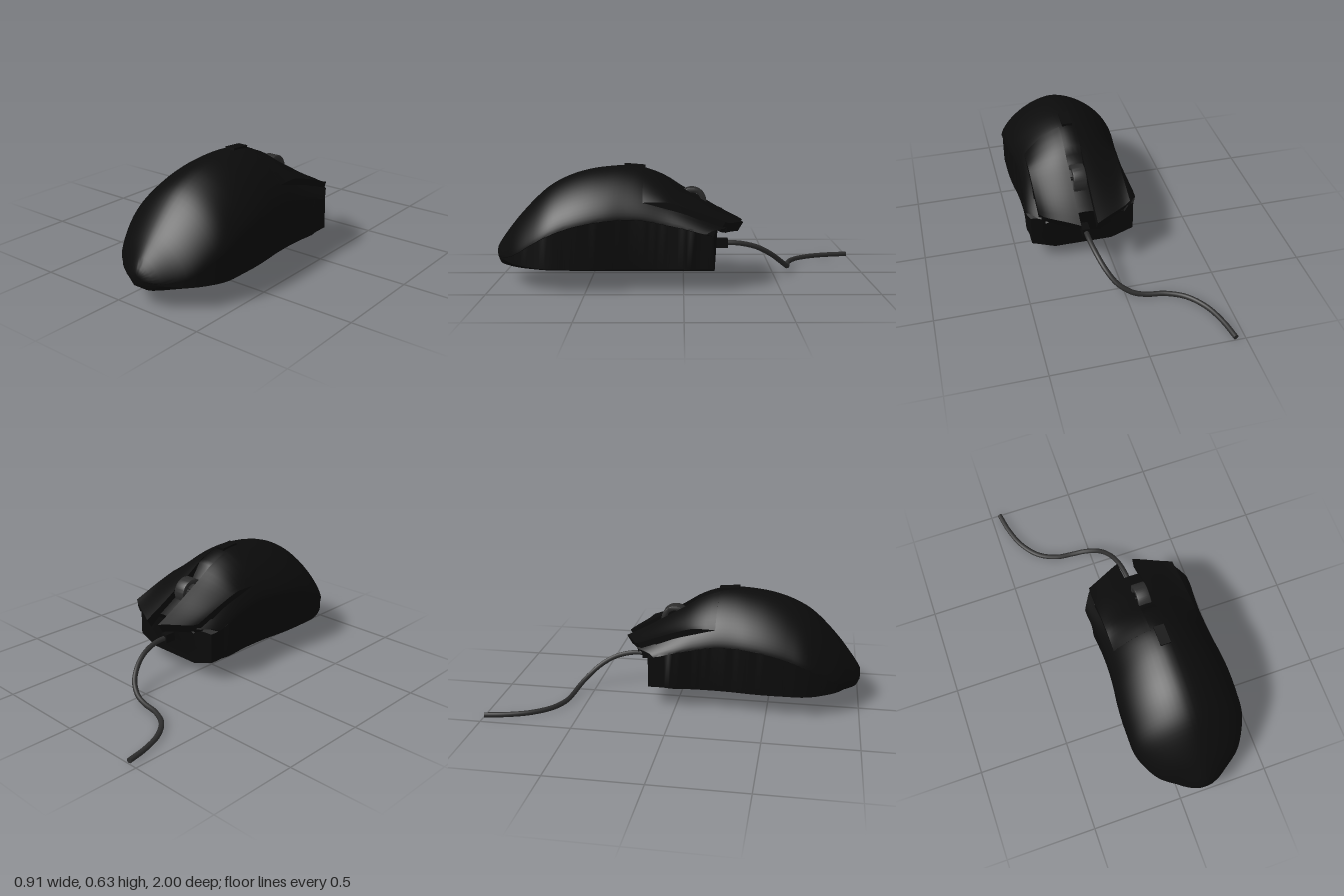
import * as THREE from 'three';
import { toCreasedNormals } from 'three/addons/utils/BufferGeometryUtils.js';

const CX = 0.135; // the body sits off centre, the cable swings to the other side

// Body stations: z, half width, crown height, side crease height, underside height
const KEYS = [
  [-0.32, 0.305, 0.315, 0.26, 0.075], [-0.2, 0.305, 0.38, 0.28, 0.075], [-0.1, 0.305, 0.44, 0.3, 0.075],
  [0, 0.297, 0.5, 0.325, 0.075], [0.1, 0.288, 0.565, 0.345, 0.075], [0.2, 0.287, 0.607, 0.365, 0.075],
  [0.3, 0.293, 0.62, 0.37, 0.076], [0.4, 0.305, 0.615, 0.365, 0.077], [0.5, 0.312, 0.6, 0.35, 0.078],
  [0.6, 0.313, 0.57, 0.325, 0.079], [0.7, 0.31, 0.52, 0.285, 0.08], [0.78, 0.285, 0.455, 0.24, 0.083],
  [0.88, 0.225, 0.35, 0.175, 0.088], [0.95, 0.13, 0.262, 0.145, 0.093], [0.98, 0.085, 0.22, 0.145, 0.1],
  [1.0, 0.035, 0.185, 0.15, 0.13],
];

// Smooth interpolation of one column of a key table
function sample(keys, col, z) {
  const n = keys.length - 1;
  if (z <= keys[0][0]) return keys[0][col];
  if (z >= keys[n][0]) return keys[n][col];
  let i = 0;
  while (z > keys[i + 1][0]) i++;
  const slope = (k) => {
    const a = keys[Math.max(k - 1, 0)], b = keys[Math.min(k + 1, n)];
    return (b[col] - a[col]) / (b[0] - a[0]);
  };
  const d = keys[i + 1][0] - keys[i][0], t = (z - keys[i][0]) / d, t2 = t * t, t3 = t2 * t;
  return (2 * t3 - 3 * t2 + 1) * keys[i][col] + (t3 - 2 * t2 + t) * d * slope(i)
    + (3 * t2 - 2 * t3) * keys[i + 1][col] + (t3 - t2) * d * slope(i + 1);
}
const halfWidth = (z) => sample(KEYS, 1, z);

// Height of the upper shell at distance h from the middle
function topY(h, z) {
  const u = Math.min(Math.abs(h) / halfWidth(z), 1);
  const c = sample(KEYS, 3, z);
  return c + (sample(KEYS, 2, z) - c) * Math.pow(1 - Math.pow(u, 1.7), 0.7);
}

// Front edge in plan: pointed button tips sweeping back to the sides
const lin = THREE.MathUtils.mapLinear;
function frontEdge(h) {
  const a = Math.abs(h);
  return a < 0.245 ? lin(a, 0.045, 0.245, -0.32, -0.22) : lin(a, 0.245, 0.305, -0.22, -0.12);
}

// Joins closed rings of points and caps both ends
function loft(rings, crease) {
  const pos = [], n = rings[0].length;
  const tri = (...p) => p.forEach((v) => pos.push(v.x, v.y, v.z));
  const mid = (r) => r.reduce((s, v) => s.add(v), new THREE.Vector3()).divideScalar(n);
  const first = rings[0], last = rings[rings.length - 1], m0 = mid(first), m1 = mid(last);
  for (let j = 0; j < n; j++) {
    const k = (j + 1) % n;
    for (let i = 0; i < rings.length - 1; i++) {
      const a = rings[i][j], b = rings[i][k], c = rings[i + 1][j], d = rings[i + 1][k];
      tri(a, b, c);
      tri(b, d, c);
    }
    tri(m0, first[k], first[j]);
    tri(m1, last[j], last[k]);
  }
  const g = new THREE.BufferGeometry();
  g.setAttribute('position', new THREE.Float32BufferAttribute(pos, 3));
  return toCreasedNormals(g, crease);
}

// One cross-section of the body at station z0; the front end leans forward
function bodyRing(z0) {
  const W = halfWidth(z0), yC = sample(KEYS, 3, z0), yB = sample(KEYS, 4, z0);
  const inset = lin(THREE.MathUtils.clamp(z0, -0.08, -0.03), -0.08, -0.03, 0.02, 0.006);
  const place = (x, y, onTop) => {
    let z = z0;
    if (z0 < 0) {
      const lean = onTop ? -0.22 : lin(Math.min(y, 0.3), 0.08, 0.3, -0.165, -0.22);
      z = (z0 / -0.17) * Math.max(lean, frontEdge(x));
    }
    if (onTop) {
      y = topY(x, z);
      // recess beneath the main buttons
      if (Math.abs(x) < 0.235) y -= 0.04 * THREE.MathUtils.clamp((0.08 - z) / 0.04, 0, 1);
    }
    return new THREE.Vector3(x, y, z);
  };
  const lower = Math.min(yB + 0.038, yC - 0.004);
  const side = Math.max(W - inset, W * 0.8);
  const right = [[W * 0.52, yB], [side, lower], [side, yC - 0.003]];
  const ring = right.map(([x, y]) => place(x, y, false));
  const N = 32;
  for (let i = 0; i <= N; i++) ring.push(place(W * Math.cos((i / N) * Math.PI), 0, true));
  right.reverse().forEach(([x, y]) => ring.push(place(-x, y, false)));
  return ring;
}

// Raised plate following the shell, from the split in the middle to its outer ridge
function buttonRing(h) {
  const top = [], under = [], back = 0.21, N = 16;
  for (let i = 0; i <= N; i++) {
    const z = lin(i, 0, N, frontEdge(h), back);
    const fade = THREE.MathUtils.clamp((back - z) / 0.12, 0, 1);
    const ridge = 0.03 * Math.pow(Math.abs(h) / 0.248, 6);
    const y = topY(h, z) + 0.001 + fade * (0.004 + ridge);
    top.push(new THREE.Vector3(h, y, z));
    under.unshift(new THREE.Vector3(h, y - 0.05, z + (i === 0 ? 0.03 : 0)));
  }
  return [...top, ...under];
}

export function createModel() {
  const model = new THREE.Group();
  model.name = 'computerMouse';
  const black = new THREE.MeshStandardMaterial({ color: 0x0b0b0b });
  black.name = 'matte black';
  const grey = new THREE.MeshStandardMaterial({ color: 0x2c2c2c });
  grey.name = 'dark grey rubber';
  const add = (name, geometry, material, x = 0, y = 0, z = 0) => {
    const mesh = new THREE.Mesh(geometry, material);
    mesh.name = name;
    mesh.position.set(x, y, z);
    model.add(mesh);
    return mesh;
  };

  // Body
  const stations = [];
  for (let i = 0; i <= 44; i++) stations.push(lin(i, 0, 44, -0.17, 0.94));
  stations.push(0.96, 0.98, 0.99, 1.0);
  add('body', loft(stations.map(bodyRing), 0.6), black, CX);

  // Main buttons
  for (const s of [-1, 1]) {
    const rings = [];
    for (let i = 0; i <= 10; i++) rings.push(buttonRing(s * lin(i, 0, 10, 0.045, 0.248)));
    if (s < 0) rings.reverse();
    add(s < 0 ? 'rightButton' : 'leftButton', loft(rings, 0.6), black, CX);
  }

  // Scroll wheel with an open hub
  const tyre = new THREE.Shape().absarc(0, 0, 0.078, 0, Math.PI * 2);
  tyre.holes.push(new THREE.Path().absarc(0, 0, 0.05, 0, Math.PI * 2, true));
  const wheel = new THREE.ExtrudeGeometry(tyre, {
    depth: 0.056, bevelThickness: 0.008, bevelSize: 0.006, bevelOffset: -0.006, bevelSegments: 2, curveSegments: 24,
  });
  wheel.translate(0, 0, -0.028).rotateY(Math.PI / 2);
  add('scrollWheel', toCreasedNormals(wheel, 0.7), grey, CX, 0.425, -0.045);
  const axle = new THREE.CylinderGeometry(0.012, 0.012, 0.12, 12).rotateZ(Math.PI / 2);
  add('wheelAxle', axle, black, CX, 0.425, -0.045);

  // Small mode button behind the wheel
  add('modeButton', new THREE.BoxGeometry(0.056, 0.03, 0.11), black, CX, 0.61, 0.26).rotation.x = -0.08;

  // Cable and its strain relief
  add('strainRelief', new THREE.BoxGeometry(0.04, 0.05, 0.09), black, CX, 0.197, -0.195);
  const path = [
    [0.135, 0.197, -0.2], [0.132, 0.195, -0.3], [0.115, 0.17, -0.4], [0.085, 0.125, -0.48], [0.04, 0.075, -0.54],
    [-0.03, 0.035, -0.58], [-0.1, 0.018, -0.595], [-0.2, 0.015, -0.61], [-0.3, 0.015, -0.66],
    [-0.38, 0.015, -0.76], [-0.425, 0.015, -0.88], [-0.448, 0.015, -0.995],
  ].map((p) => new THREE.Vector3(...p));
  const curve = new THREE.CatmullRomCurve3(path);
  add('cable', new THREE.TubeGeometry(curve, 80, 0.014, 10), grey);
  const tip = add('cableTip', new THREE.CircleGeometry(0.014, 10), grey, ...path[path.length - 1].toArray());
  tip.lookAt(tip.position.clone().add(curve.getTangent(1)));

  return model;
}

● What the task asks:
What is asked for is an exact copy of the lines above from the one containing "mesh.name = name;" through the one containing "add('body', loft(stations.map(bodyRing), 0.6), black, CX);", and only those.

● Solution:
    mesh.name = name;
    mesh.position.set(x, y, z);
    model.add(mesh);
    return mesh;
  };

  // Body
  const stations = [];
  for (let i = 0; i <= 44; i++) stations.push(lin(i, 0, 44, -0.17, 0.94));
  stations.push(0.96, 0.98, 0.99, 1.0);
  add('body', loft(stations.map(bodyRing), 0.6), black, CX);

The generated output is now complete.